In his role first as ranking member and now as chairman of the Senate intelligence committee, Rockefeller has been run over, bypassed, steamrolled and otherwise hoodwinked by the White House on so many occasions that he’s become something of a laughingstock among civil libertarians–at least among the more charitable of them. Whether he was antagonistic to civil liberties or simply ineffectual will be another question for the historians.
The latest surrender has come on the FISA bill, where the Senate version (.pdf) that emerged from a closed hearing last night included, to no one’s surprise, retroactive immunity for the telecommunications companies who cooperated with the President’s warrantless surveillance program. (In the years before the program was revealed by The New York Times, Rockefeller’s opposition to it consisted of fretting to the Vice President in a hand-written letter.)
“Political” contributions to Rockefeller from the telecom industry have gone from zero to large in the last year. He’s a disgrace.
The Dodgers covered a transitional year with several aging hulks and never was’s. They have a great young nucleus of players and several more in the pipeline.
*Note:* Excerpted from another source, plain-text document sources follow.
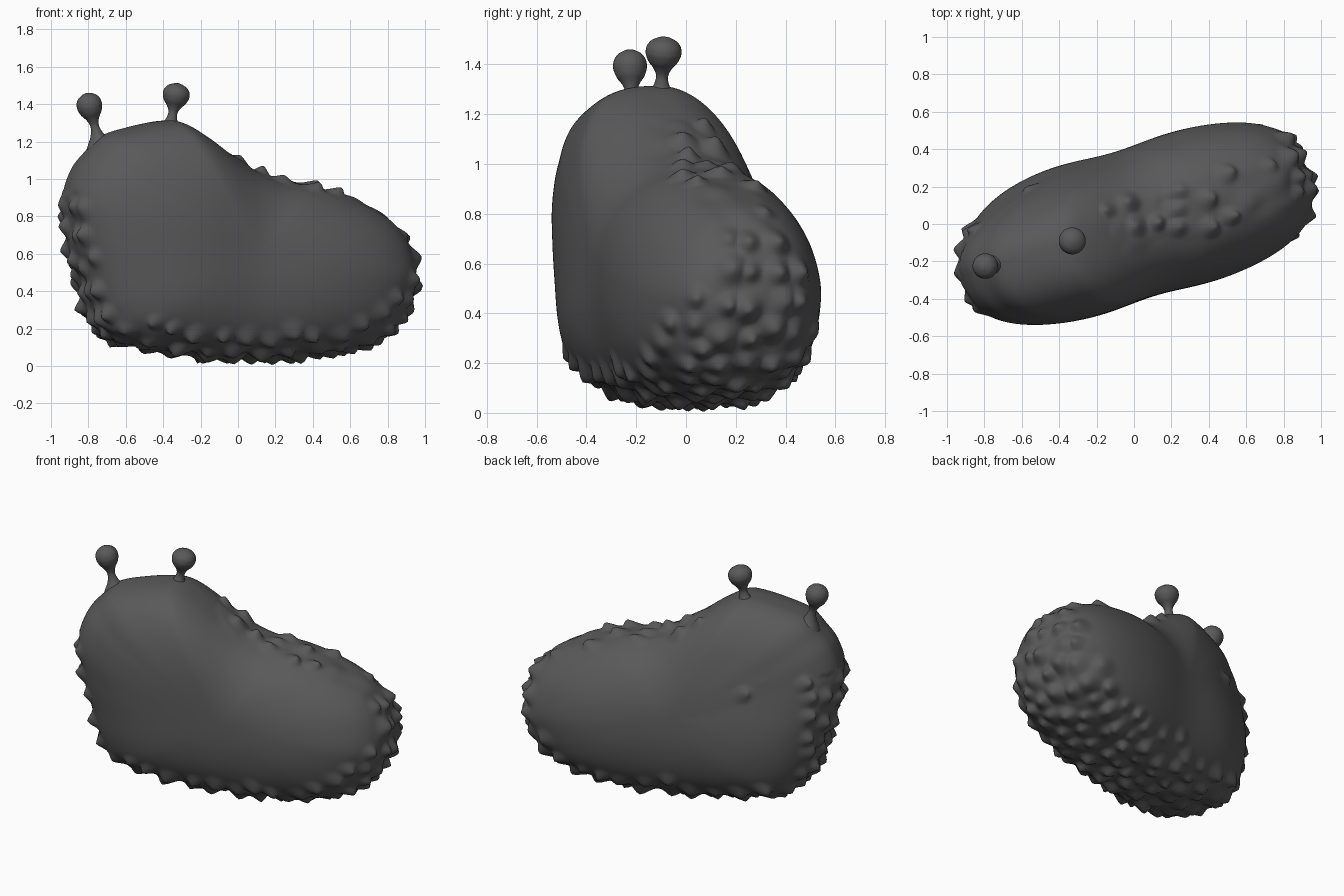
import bpy, bmesh, math, random
from mathutils import Vector, Matrix, noise, kdtree

if "Cube" in bpy.data.objects:
    bpy.data.objects.remove(bpy.data.objects["Cube"], do_unlink=True)
random.seed(7)

grey = bpy.data.materials.new("dark grey skin")
grey.use_nodes = True
grey.diffuse_color = (0.1, 0.1, 0.1, 1)
grey.node_tree.nodes["Principled BSDF"].inputs["Base Color"].default_value = (0.1, 0.1, 0.1, 1)
grey.node_tree.nodes["Principled BSDF"].inputs["Roughness"].default_value = 0.6


def spline(pts, steps, closed):
    """Catmull-Rom samples through 2D points."""
    n, out = len(pts), []
    get = (lambda i: Vector(pts[i % n])) if closed else (lambda i: Vector(pts[min(max(i, 0), n - 1)]))
    for i in range(n if closed else n - 1):
        a, b, c, d = (get(i + k) for k in (-1, 0, 1, 2))
        for k in range(steps):
            t = k / steps
            out.append(0.5 * (2 * b + (c - a) * t + (2 * a - 5 * b + 4 * c - d) * t * t
                              + (3 * b - 3 * c + d - a) * t ** 3))
    if not closed:
        out.append(Vector(pts[-1]))
    return out


def ramp(x, low, high):
    t = max(0, min(1, (x - low) / (high - low)))
    return t * t * (3 - 2 * t)


def finish(name, bm):
    bmesh.ops.recalc_face_normals(bm, faces=bm.faces)
    for f in bm.faces:
        f.smooth = True
    me = bpy.data.meshes.new(name)
    bm.to_mesh(me)
    bm.free()
    me.materials.append(grey)
    ob = bpy.data.objects.new(name, me)
    bpy.context.collection.objects.link(ob)


def skin(bm, rings, first, last):
    """Bridge closed rings of vertices and cap both ends with fans."""
    n = len(rings[0])
    for a, b in zip(rings, rings[1:]):
        for i in range(n):
            j = (i + 1) % n
            bm.faces.new((a[i], a[j], b[j], b[i]))
    for ring, tip in ((rings[0], first), (rings[-1], last)):
        for i in range(n):
            bm.faces.new((ring[i], ring[(i + 1) % n], tip))


# Body: bean outline (length, height) inflated sideways, then turned
outline = spline([(-.85, 1.145), (-.76, 1.23), (-.6, 1.28), (-.44, 1.31), (-.34, 1.305), (-.21, 1.235),
                  (-.06, 1.13), (.07, 1.05), (.22, .995), (.42, .965), (.6, .91), (.78, .82), (.91, .69),
                  (.97, .5), (.945, .36), (.87, .23), (.73, .13), (.5, .07), (.25, .045), (0, .045),
                  (-.25, .06), (-.5, .09), (-.71, .15), (-.82, .28), (-.885, .5), (-.94, .7),
                  (-.97, .9), (-.925, 1.05)], 11, True)
CENTRE = Vector((0, .6))
HALF, ACROSS = .428, 130
TURN = Matrix.Rotation(math.radians(16.5), 3, 'Z')


def surface(p, phi):
    """Squarer cross-section below, rounder above; the crown is fuller towards the front."""
    c, s = math.cos(phi), math.sin(phi)
    tail = ramp(p.x, -.4, .35)
    top_power = (2.1 if c > 0 else 2.75) * (1 - tail) + 2.25 * tail
    power = 2.9 + (top_power - 2.9) * ramp(p.y, .4, 1.0)
    k = (abs(c) ** power + s ** power) ** (-1 / power)
    q = CENTRE + (p - CENTRE) * s * k
    waist = 1 - .06 * math.exp(-(q.x / .25) ** 2)
    if c > 0:
        waist *= 1 - .12 * ramp(q.y, .4, 1.05)
    else:
        waist *= 1 - .1 * ramp(q.x, -.3, .4) * ramp(q.y, .4, 1.0)
    return Vector((q.x, HALF * c * k * waist, q.y))


def band(q):
    """Half width of the spiky band: broad below, narrow on the back and ends, none on the crown."""
    if q.z > .93 and q.x < -.12:
        return -.1
    if q.x > -.12 and q.z > .4:
        return .33 - .16 * ramp(q.z, .4, .65)
    if q.x < -.6 and q.z > .2:
        return .33 - .11 * ramp(q.z, .2, .4)
    return .33


# Spike roots on a jittered lattice around the rim
roots = []
for v in (-.32, -.21, -.11, 0, .11, .21, .32):
    travelled, gap = 0, random.uniform(0, .1)
    for a, b in zip(outline, outline[1:]):
        travelled += (b - a).length
        if travelled < gap:
            continue
        gap = travelled + random.uniform(.1, .18)
        w = v + random.uniform(-.025, .025)
        phi = min((abs(surface(b, math.pi * k / 90).y - w), math.pi * k / 90) for k in range(1, 90))[1]
        q = surface(b, phi)
        on_back = q.z > .75 and q.x > -.12
        if abs(w) <= band(q) + .02 and not (on_back and random.random() < .45):
            roots.append((q, random.uniform(.03, .055), random.uniform(.06, .09)))
tree = kdtree.KDTree(len(roots))
for i, r in enumerate(roots):
    tree.insert(r[0], i)
tree.balance()


def spiked(q):
    out = Vector((q.x, 0, q.z - .6)).normalized()
    out = (out + Vector((0, q.y, 0))).normalized()
    lift = 0
    for _, i, d in tree.find_range(q, .09):
        root, height, radius = roots[i]
        if d < radius:
            lift = max(lift, height * (1 - (d / radius) ** 1.5) ** 2)
    edge = max(0, min(1, (band(q) - abs(q.y)) / .08))
    return q + out * (lift + .02 * edge * noise.noise(q * 8))


bm = bmesh.new()
rings = []
for k in range(1, ACROSS):
    phi = math.pi * k / ACROSS
    rings.append([bm.verts.new(TURN @ spiked(surface(p, phi))) for p in outline])
tips = [bm.verts.new(TURN @ (surface(outline[0], phi))) for phi in (0, math.pi)]
skin(bm, rings, *tips)
finish("body", bm)

# Eye stalks: flared foot, thin neck and round bulb turned in one piece
profile = spline([(-.05, .075), (-.02, .058), (.01, .04), (.045, .027), (.08, .024), (.115, .037),
                  (.145, .057), (.175, .068), (.195, .07), (.22, .066), (.245, .05), (.262, .022)], 4, False)


def stalk(name, base, bulb, size):
    base, bulb = Vector(base), Vector(bulb)
    axis = bulb - base
    rot = axis.to_track_quat('Z', 'Y')
    stretch = axis.length / .195
    bm = bmesh.new()
    place = lambda r, a, t: bm.verts.new(base + rot @ Vector((r * math.cos(a), r * math.sin(a), t * stretch)))
    rings = [[place(p.y * size, math.tau * i / 32, p.x) for i in range(32)] for p in profile]
    skin(bm, rings, place(0, 0, -.05), place(0, 0, .267))
    finish(name, bm)


stalk("right_eye_stalk", (-.75, -.217, 1.22), (-.795, -.225, 1.395), .97)
stalk("left_eye_stalk", (-.36, -.1, 1.29), (-.33, -.09, 1.452), 1.03)
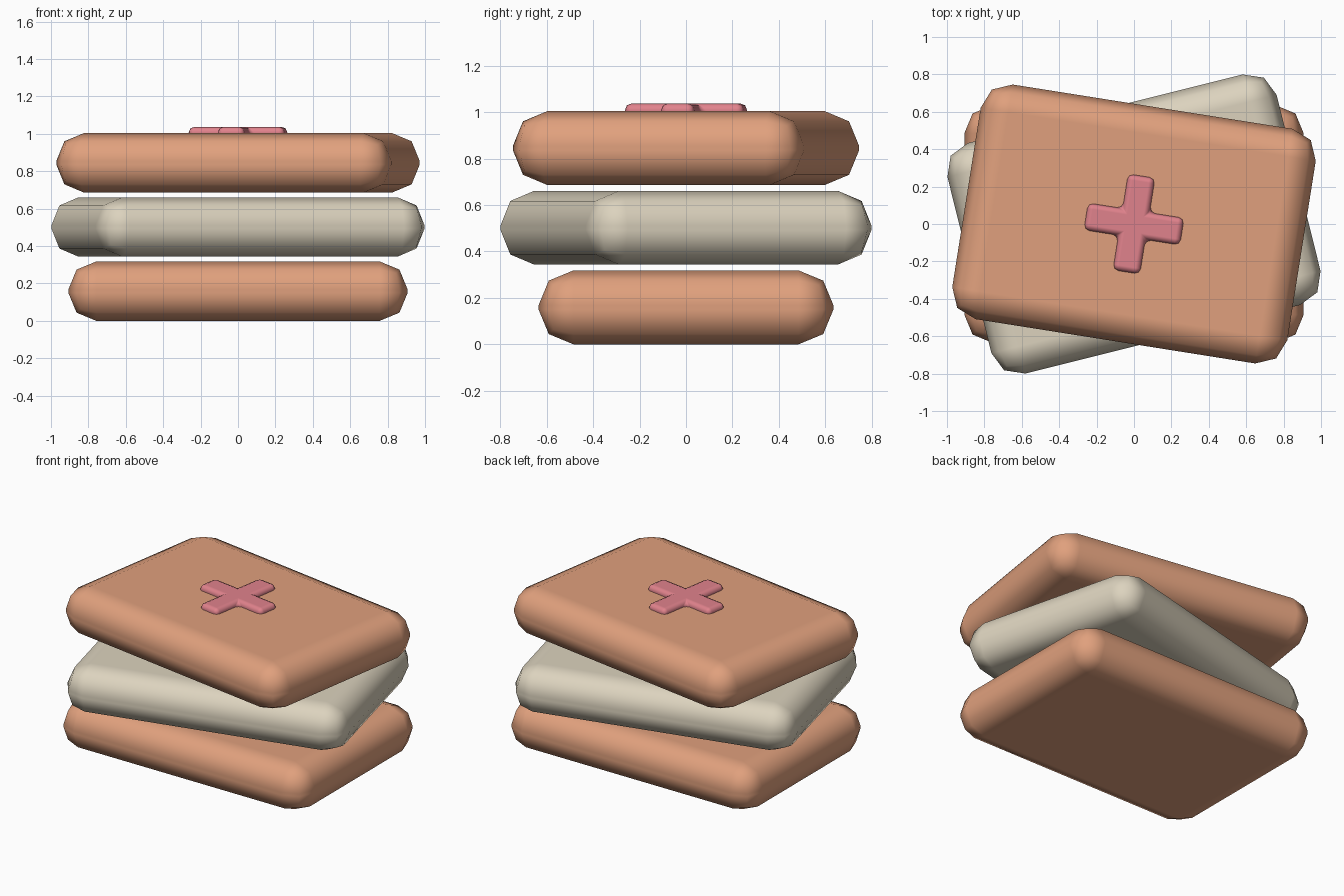
import bpy, bmesh, math

if "Cube" in bpy.data.objects:
    bpy.data.objects.remove(bpy.data.objects["Cube"])


def material(name, rgb):
    mat = bpy.data.materials.new(name)
    mat.use_nodes = True
    color = (*rgb, 1)
    mat.diffuse_color = color
    bsdf = mat.node_tree.nodes["Principled BSDF"]
    bsdf.inputs["Base Color"].default_value = color
    bsdf.inputs["Roughness"].default_value = 0.8
    return mat


def rounded_prism(name, outline, height, z, turn, radius, mat):
    """Extrude an outline, centred on z, and round every edge."""
    bm = bmesh.new()
    base = bm.faces.new([bm.verts.new((x, y, -height / 2)) for x, y in outline])
    top = bmesh.ops.extrude_face_region(bm, geom=[base])["geom"]
    verts = [v for v in top if isinstance(v, bmesh.types.BMVert)]
    bmesh.ops.translate(bm, verts=verts, vec=(0, 0, height))
    bmesh.ops.recalc_face_normals(bm, faces=bm.faces)
    mesh = bpy.data.meshes.new(name)
    bm.to_mesh(mesh)
    bm.free()
    mesh.materials.append(mat)
    mesh.shade_smooth()
    obj = bpy.data.objects.new(name, mesh)
    bpy.context.collection.objects.link(obj)
    obj.location.z = z
    obj.rotation_euler.z = math.radians(turn)
    bevel = obj.modifiers.new("rounded_edges", "BEVEL")
    bevel.width = radius
    bevel.segments = 2
    bevel.limit_method = "ANGLE"
    bevel.harden_normals = True
    return obj


orange = material("soft orange", (0.745, 0.352, 0.205))
cream = material("cream", (0.716, 0.65, 0.515))
pink = material("rose pink", (0.745, 0.223, 0.262))

# Three stacked cushioned slabs, each turned a little
HX, HY, THICK, STEP = 0.907, 0.635, 0.318, 0.343
slab = [(-HX, -HY), (HX, -HY), (HX, HY), (-HX, HY)]
layers = [("bottom_slab", 0, orange), ("middle_slab", 14, cream), ("top_slab", -9, orange)]
for i, (name, turn, mat) in enumerate(layers):
    rounded_prism(name, slab, THICK, THICK / 2 + i * STEP, turn, 0.15, mat)

# Raised cross on the top slab: one arm outline repeated four times
L, W = 0.26, 0.073
arm = [(L, -W), (L, W), (W, W)]
cross = []
for q in range(4):
    c, s = round(math.cos(q * math.pi / 2)), round(math.sin(q * math.pi / 2))
    cross += [(x * c - y * s, x * s + y * c) for x, y in arm]
rounded_prism("raised_cross", cross, 0.075, 1.0, -9, 0.03, pink)
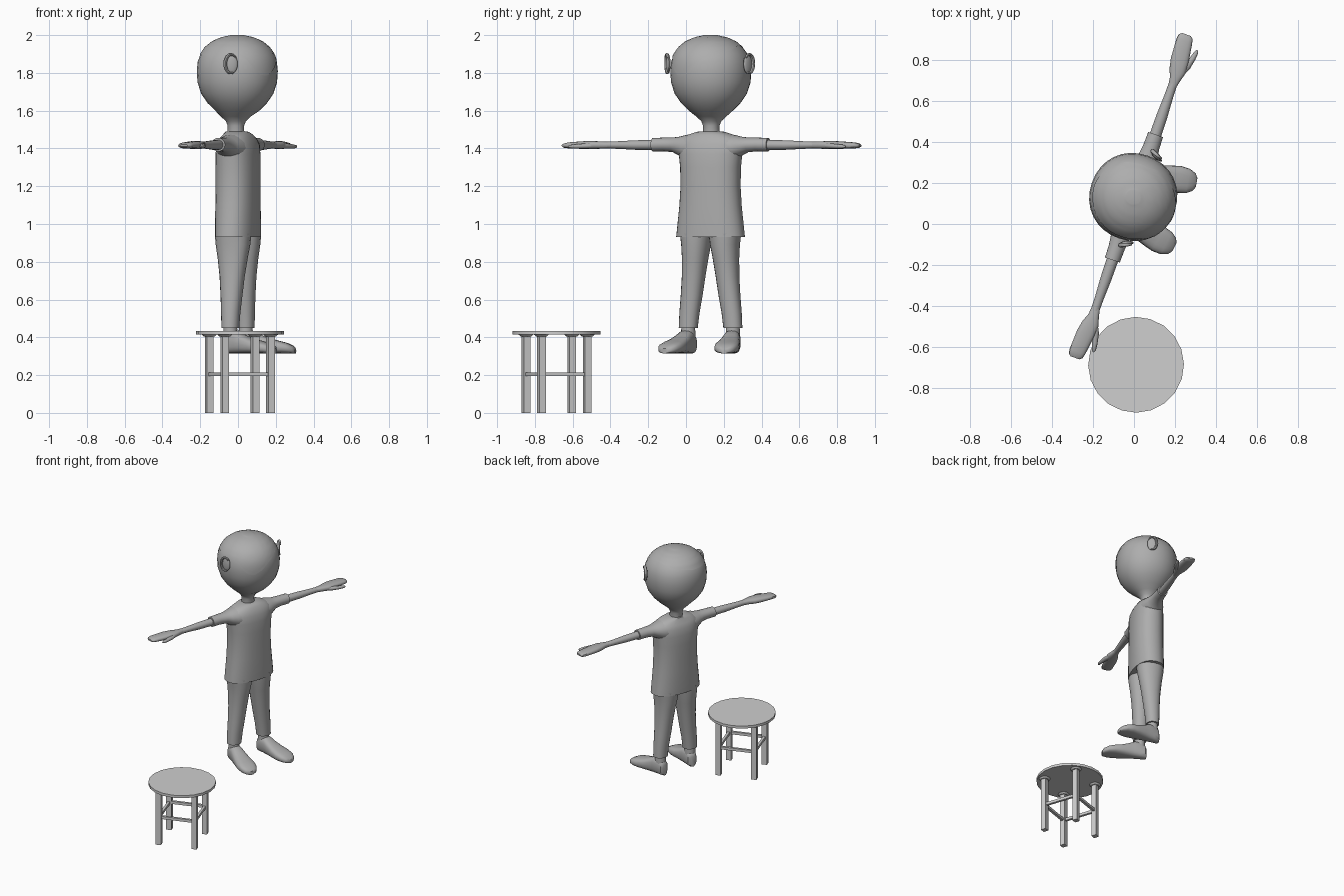
import bpy, bmesh, math
from mathutils import Matrix, Vector

if "Cube" in bpy.data.objects:
    bpy.data.objects.remove(bpy.data.objects["Cube"])


def material(name, v):
    m = bpy.data.materials.new(name)
    m.diffuse_color = (v, v, v, 1)
    m.use_nodes = True
    m.node_tree.nodes["Principled BSDF"].inputs["Base Color"].default_value = m.diffuse_color
    return m


GREY = material("figure grey", 0.42)
PALE = material("stool pale grey", 0.62)
# The figure is built facing -y, then turned towards +x and moved back
FIGURE = Matrix.Translation((0, 0.13, 0)) @ Matrix.Rotation(math.radians(71), 4, 'Z')


def finish(name, bm, matrix, mat):
    bm.transform(matrix)
    bmesh.ops.recalc_face_normals(bm, faces=bm.faces)
    me = bpy.data.meshes.new(name)
    bm.to_mesh(me)
    bm.free()
    me.materials.append(mat)
    ob = bpy.data.objects.new(name, me)
    bpy.context.collection.objects.link(ob)
    return ob


def skin(bm, rings, cap_start=True, cap_end=True):
    rows = [[bm.verts.new(p) for p in r] for r in rings]
    n = len(rows[0])
    for a, b in zip(rows, rows[1:]):
        for i in range(n):
            j = (i + 1) % n
            bm.faces.new((a[i], a[j], b[j], b[i]))
    if cap_start:
        bm.faces.new(rows[0])
    if cap_end:
        bm.faces.new(rows[-1])


def loft(name, sections, axis='z', n=24, power=2.0, matrix=Matrix()):
    """sections: (position along axis, centre u, centre v, radius u, radius v)"""
    rings = []
    for t, cu, cv, ru, rv in sections:
        ring = []
        for i in range(n):
            a = 2 * math.pi * i / n
            c, s = math.cos(a), math.sin(a)
            u = cu + ru * math.copysign(abs(c) ** (2 / power), c)
            v = cv + rv * math.copysign(abs(s) ** (2 / power), s)
            ring.append({'z': (u, v, t), 'x': (t, u, v), 'y': (u, t, v)}[axis])
        rings.append(ring)
    bm = bmesh.new()
    skin(bm, rings)
    return finish(name, bm, FIGURE @ matrix, GREY)


def lerp(table, x):
    for (x0, y0), (x1, y1) in zip(table, table[1:]):
        if x <= x1:
            return y0 + (y1 - y0) * (x - x0) / (x1 - x0)
    return table[-1][1]


# Head and neck
HEAD = [(1.47, .045), (1.52, .043), (1.545, .053), (1.57, .08), (1.60, .116), (1.64, .156),
        (1.69, .19), (1.75, .209), (1.81, .213), (1.86, .208), (1.90, .193), (1.935, .168),
        (1.965, .13), (1.985, .083), (1.995, .03)]
loft("head", [(z, 0, .012 if z < 1.58 else 0.004, r, r) for z, r in HEAD], n=32, power=2.1)

# Hair: thin shell over the head with a side-swept fringe
EDGE = [(-180, 1.90), (-90, 1.89), (-60, 1.88), (-48, 1.83), (-37, 1.79), (-24, 1.785),
        (-8, 1.82), (5, 1.86), (30, 1.90), (80, 1.945), (110, 1.94), (180, 1.90)]
N, K = 60, 12
rings = []
for k in range(K + 1):
    ring = []
    for i in range(N):
        deg = -180 + 360 * i / N
        zb = lerp(EDGE, deg)
        z = zb + (1.995 - zb) * math.sin(k / K * math.pi / 2)
        r = lerp(HEAD, z) + 0.005
        a = math.radians(deg)
        ring.append((r * math.sin(a), .004 - r * math.cos(a), z + 0.005 * k / K))
    rings.append(ring)
bm = bmesh.new()
skin(bm, rings, cap_start=False)
finish("hair", bm, FIGURE, GREY)

# Shirt body
loft("shirt", [(.93, 0, 0, .187, .106), (1.0, 0, 0, .179, .108), (1.1, 0, 0, .168, .108),
               (1.2, 0, 0, .162, .108), (1.3, 0, 0, .164, .108), (1.37, 0, 0, .172, .106),
               (1.42, 0, 0, .178, .098), (1.45, 0, 0, .165, .085), (1.472, 0, 0, .125, .07),
               (1.488, 0, .005, .075, .058), (1.49, 0, .01, .05, .048)], n=32, power=2.3)

for side, s in (("left", 1), ("right", -1)):
    mirror = Matrix.Diagonal((s, 1, 1, 1))
    # Sleeve, arm and hand
    loft(side + "_sleeve", [(.09, 0, 1.40, .088, .078), (.14, 0, 1.405, .076, .066),
                            (.175, 0, 1.412, .06, .05), (.21, 0, 1.419, .046, .039),
                            (.26, 0, 1.421, .04, .036), (.323, 0, 1.42, .038, .036)],
         'x', 20, matrix=mirror)
    loft(side + "_arm", [(.28, 0, 1.419, .029, .027), (.42, 0, 1.418, .027, .025),
                         (.52, 0, 1.418, .022, .02), (.585, 0, 1.418, .021, .018)],
         'x', 16, matrix=mirror)
    loft(side + "_hand", [(.57, 0, 1.418, .02, .017), (.61, -.002, 1.418, .027, .019),
                          (.65, 0, 1.418, .041, .021), (.70, .006, 1.418, .045, .021),
                          (.76, .012, 1.417, .042, .018), (.80, .016, 1.416, .04, .016),
                          (.822, .017, 1.415, .035, .012), (.832, .017, 1.415, .022, .006)],
         'x', 16, 2.5, mirror)
    loft(side + "_thumb", [(.63, -.012, 1.415, .016, .014), (.68, -.034, 1.413, .02, .014),
                           (.73, -.05, 1.411, .014, .012), (.765, -.057, 1.41, .01, .009),
                           (.777, -.058, 1.41, .004, .004)], 'x', 12, matrix=mirror)
    # Trouser leg
    loft(side + "_trouser_leg", [(.45, .125, 0, .05, .046), (.53, .118, 0, .053, .05),
                                 (.62, .106, 0, .057, .057), (.72, .095, 0, .061, .066),
                                 (.82, .086, 0, .068, .08), (.89, .081, 0, .076, .092),
                                 (.95, .08, 0, .084, .097)], 'z', 20, 2.2, mirror)
    # Shoe, turned slightly outwards
    turn = mirror @ Matrix.Translation((.125, 0, 0)) @ Matrix.Rotation(math.radians(9), 4, 'Z')
    loft(side + "_ankle", [(.36, 0, 0, .04, .04), (.42, 0, 0, .038, .038),
                           (.47, 0, 0, .036, .036)], 'z', 16, matrix=turn)
    shoe = [(-.045, .02, .395), (-.035, .034, .415), (0, .042, .437), (-.04 * -1, .046, .435),
            (.08, .052, .415), (.13, .06, .395), (.18, .066, .382), (.225, .06, .37),
            (.255, .044, .355), (.268, .022, .342)]
    loft(side + "_shoe", [(-d, 0, (top + .315) / 2, w, (top - .315) / 2) for d, w, top in shoe],
         'y', 20, 2.7, turn)
    # Ear: flat bowl with a curled rim
    ear = mirror @ Matrix.Translation((.222, -.04, 1.848)) @ Matrix.Rotation(math.radians(-22), 4, 'Z')
    bm = bmesh.new()
    bmesh.ops.create_uvsphere(bm, u_segments=16, v_segments=10, radius=1)
    bm.transform(Matrix.Diagonal((.011, .033, .052, 1)))
    finish(side + "_ear", bm, FIGURE @ ear, GREY)
    rings = []
    for i in range(17):
        a = math.radians(-110 + 250 * i / 16)
        w = .004 + .006 * math.sin(math.pi * i / 16)
        mid = Vector((.008, .032 * math.cos(a) + .002, .05 * math.sin(a)))
        out = Vector((0, math.cos(a), math.sin(a)))
        rings.append([mid + out * w * math.cos(b * math.pi / 4)
                      + Vector((w * 1.2 * math.sin(b * math.pi / 4), 0, 0)) for b in range(8)])
    bm = bmesh.new()
    skin(bm, rings)
    finish(side + "_ear_rim", bm, FIGURE @ ear, GREY)

# Stool
STOOL = Matrix.Translation((.01, -.685, 0)) @ Matrix.Rotation(math.radians(18.7), 4, 'Z')


def stool_box(name, centre, size, matrix):
    bm = bmesh.new()
    bmesh.ops.create_cube(bm, size=1)
    bm.transform(Matrix.Translation(centre) @ Matrix.Diagonal((*size, 1)))
    finish(name, bm, matrix, PALE)


def stool_disc(name, x, y, z0, z1, r0, r1, n, matrix):
    bm = bmesh.new()
    bmesh.ops.create_cone(bm, cap_ends=True, segments=n, radius1=r0, radius2=r1, depth=z1 - z0)
    bm.transform(Matrix.Translation((x, y, (z0 + z1) / 2)))
    finish(name, bm, matrix, PALE)


stool_disc("stool_seat", 0, 0, .414, .433, .233, .233, 20, STOOL)
H = .128
for i in range(4):
    m = STOOL @ Matrix.Rotation(i * math.pi / 2, 4, 'Z')
    stool_box(f"stool_leg_{i + 1}", (H, H, .208), (.037, .037, .416), m)
    stool_box(f"stool_rail_{i + 1}", (H, 0, .205), (.018, 2 * H, .02), m)
    stool_disc(f"stool_leg_pad_{i + 1}", H, H, .404, .416, .028, .042, 12, m)

# Smooth shading with sharp edges kept
for ob in bpy.context.collection.objects:
    ob.select_set(True)
    bpy.context.view_layer.objects.active = ob
bpy.ops.object.shade_smooth_by_angle(angle=math.radians(38))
Now is the time to ax the Kents, Nomars, Gonzales’, and Pierres (maybe they can get one decent pitcher in exchange) and resist the temptation to bring in fence-buster (but also franchise-buster) A-Rod. If they figure out this simple strategy and give Clayton Kershaw another year to figure it out (he’s one year out of high school), they could challenge the Rockies in 2009 (maybe sooner).
Unfortunately, I don’t think that anyone who pays Juan Pierre 8 million bucks has got the brains to do it. I hear they’re thinking about switching him to left field. That would be interesting; the first left fielder in major league history to have zero home runs in a season.
read it. The Gore team decided to take a rather “forest” view instead of “trees;” that is consistent with Gore’s non-confrontational approach. I think they could have refuted in somewhat more detail. For example, the idea that polar bears drowned because of a storm. Well, they have storms there all the time; the issue was that the bears were too far from their ice, because the ice is melting, and couldn’t get back to safety.
but who am I?
UPDATE: for a rather complete discussion, see RealClimate.